  • Call our Nurse Navigator with questions at 702-240-2963.
  • Most importantly, talk to your physician with any concerns you have. If you don’t have a physician call: 702-233-5474.

Heart Murmur

About Heart Murmurs and Valve Disease

Deep inside your heart are some hard-working structures that silently keep blood moving through your entire body. Your heart valves. They work tirelessly, opening and closing to allow blood to flow through your heart. We don’t think about them very much, but that doesn’t mean that you shouldn’t. Here’s what you should know about valvular heart disease.

Heart Murmur Program at MountainView Hospital

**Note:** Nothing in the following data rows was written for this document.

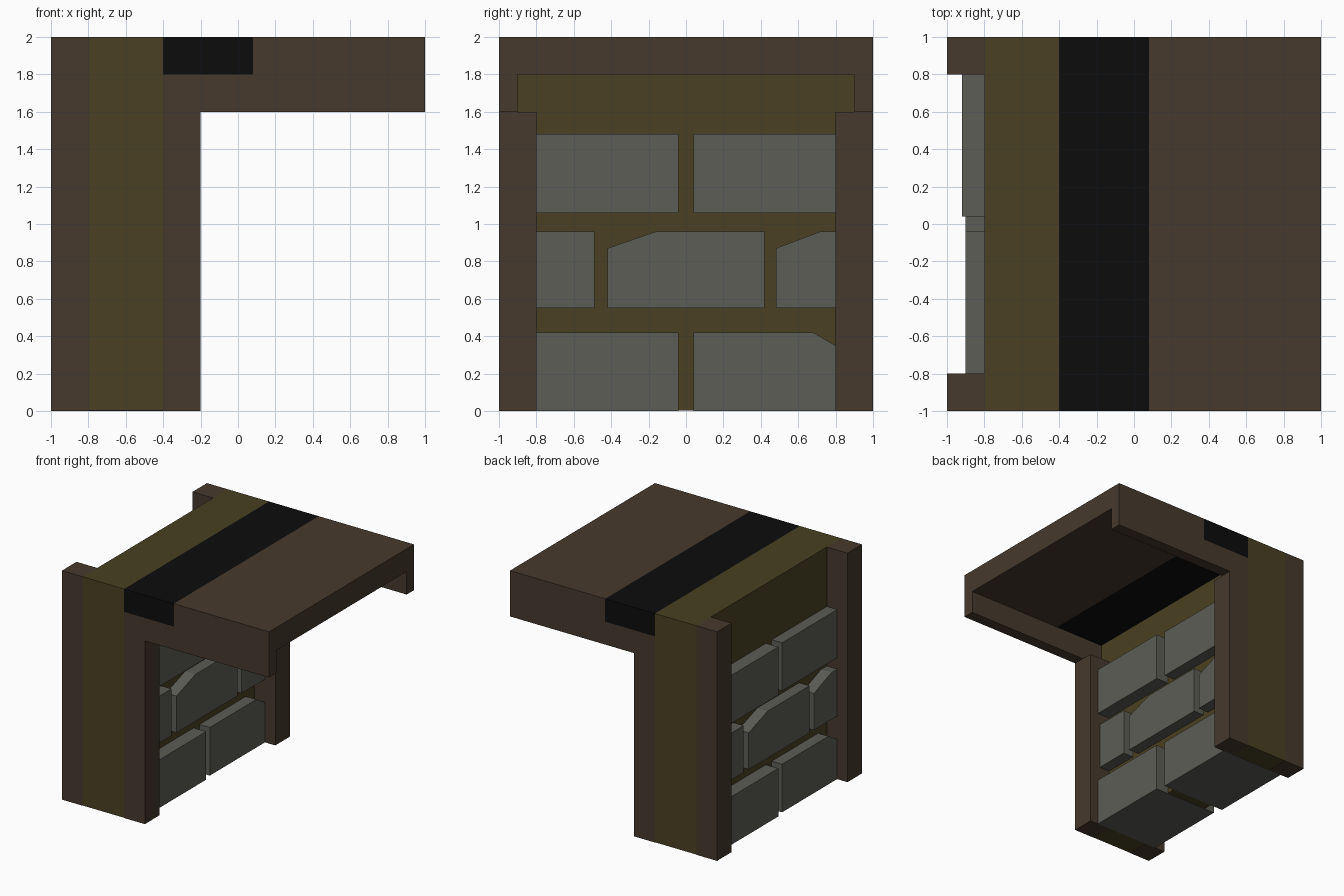
import bpy
import bmesh
from mathutils import Matrix, Vector

cube = bpy.data.objects.get("Cube")
if cube:
    bpy.data.objects.remove(cube, do_unlink=True)


def material(name, rgb):
    mat = bpy.data.materials.new(name)
    mat.use_nodes = True
    mat.diffuse_color = (*rgb, 1)
    mat.node_tree.nodes["Principled BSDF"].inputs["Base Color"].default_value = (*rgb, 1)
    return mat


BROWN = material("dark brown wood", (0.061, 0.041, 0.026))
OLIVE = material("olive mortar", (0.067, 0.051, 0.016))
BLACK = material("black band", (0.0037, 0.0037, 0.0037))
STONE = material("grey stone", (0.107, 0.109, 0.093))


def finish(name, bm, mat):
    bmesh.ops.recalc_face_normals(bm, faces=bm.faces)
    mesh = bpy.data.meshes.new(name)
    bm.to_mesh(mesh)
    bm.free()
    mesh.materials.append(mat)
    obj = bpy.data.objects.new(name, mesh)
    bpy.context.collection.objects.link(obj)
    return obj


def box(name, xs, ys, zs, mat):
    lo, hi = (Vector(c) for c in zip(xs, ys, zs))
    size = hi - lo
    bm = bmesh.new()
    bmesh.ops.create_cube(bm, size=1, matrix=Matrix.Translation((lo + hi) / 2)
                          @ Matrix.Diagonal((*size, 1)))
    return finish(name, bm, mat)


WALL_X = -0.6  # centre plane of the wall


def stone(name, outline, reach, turned):
    """Extrude a (y, z) outline out of the wall; turned puts it on the other face."""
    side = -1 if turned else 1
    bm = bmesh.new()
    face = bm.faces.new([bm.verts.new((WALL_X, side * y, z)) for y, z in outline])
    out = bmesh.ops.extrude_face_region(bm, geom=[face], use_keep_orig=True)
    verts = [v for v in out["geom"] if isinstance(v, bmesh.types.BMVert)]
    bmesh.ops.translate(bm, verts=verts, vec=(side * reach, 0, 0))
    finish(name, bm, STONE)


def block(y0, y1, z0, z1, cut_left=None, cut_right=None):
    """Rectangle whose top corners may be chipped by (width, drop)."""
    points = [(y0, z0), (y1, z0)]
    if cut_right:
        points += [(y1, z1 - cut_right[1]), (y1 - cut_right[0], z1)]
    else:
        points.append((y1, z1))
    if cut_left:
        points += [(y0 + cut_left[0], z1), (y0, z1 - cut_left[1])]
    else:
        points.append((y0, z1))
    return points


# Wall core, sitting a hair above the ground so the stones show below
box("wall_core", (-0.8, -0.4), (-1, 1), (0.002, 2), OLIVE)

# Corner posts and the beams under the roof edges
for label, s in (("front", -1), ("back", 1)):
    post_y = sorted((s * 0.8, s))
    beam_y = sorted((s * 0.9, s))
    box(label + "_outer_post", (-1, -0.8), post_y, (0, 2), BROWN)
    box(label + "_inner_post", (-0.4, -0.2), post_y, (0, 1.6), BROWN)
    box(label + "_roof_beam", (-0.4, 1), beam_y, (1.6, 1.8), BROWN)

# Roof slab with its dark band
box("roof_band", (-0.4, 0.08), (-1, 1), (1.8, 2), BLACK)
box("roof_slab", (0.08, 1), (-1, 1), (1.8, 2), BROWN)

# Stones on both faces of the wall, the second set turned half round
stones = [
    ("bottom_stone_a", block(-0.8, -0.04, 0, 0.42), 0.32),
    ("bottom_stone_b", block(0.04, 0.8, 0, 0.42, cut_right=(0.12, 0.07)), 0.3),
    ("middle_stone_a", block(-0.8, -0.49, 0.55, 0.96), 0.3),
    ("middle_stone_b", block(-0.42, 0.42, 0.55, 0.96, cut_left=(0.26, 0.09)), 0.3),
    ("middle_stone_c", block(0.48, 0.8, 0.55, 0.96, cut_left=(0.24, 0.09)), 0.3),
    ("top_stone_a", block(-0.8, -0.04, 1.06, 1.48), 0.32),
    ("top_stone_b", block(0.04, 0.8, 1.06, 1.48), 0.3),
]
for name, outline, reach in stones:
    stone("inner_" + name, outline, reach, False)
    stone("outer_" + name, outline, reach, True)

Heart Murmurs: If the blood flow through your heart sounds different, a clinician may call it a "heart murmur." Sometimes this is completely normal and harmless and may be the unique way your heart sounds. Sometimes it could be a sign of other problems, so it’s important to know which kind of heart murmur you have and if further testing or treatment is needed.

Stenosis: Stenosis is a problem with how open your heart valve is. Sometimes, and especially when we age, valves get narrow and let less blood flow through the heart. Sometimes this can result in shortness of breath, tiredness, chest pain, feeling light-headed or even passing out. Often the symptoms are worse when you are doing more strenuous activities like climbing stairs or walking a long distance. These symptoms shouldn’t be ignored or expected as a side effect of aging. This is the most common type of valvular heart disease.

Regurgitation or Insufficiency: Regurgitation is a problem with how a valve closes. These types of conditions also affect blood flow, but because the valve doesn’t close all of the way causing blood to flow the wrong direction. This can lead to similar symptoms as Aortic Stenosis.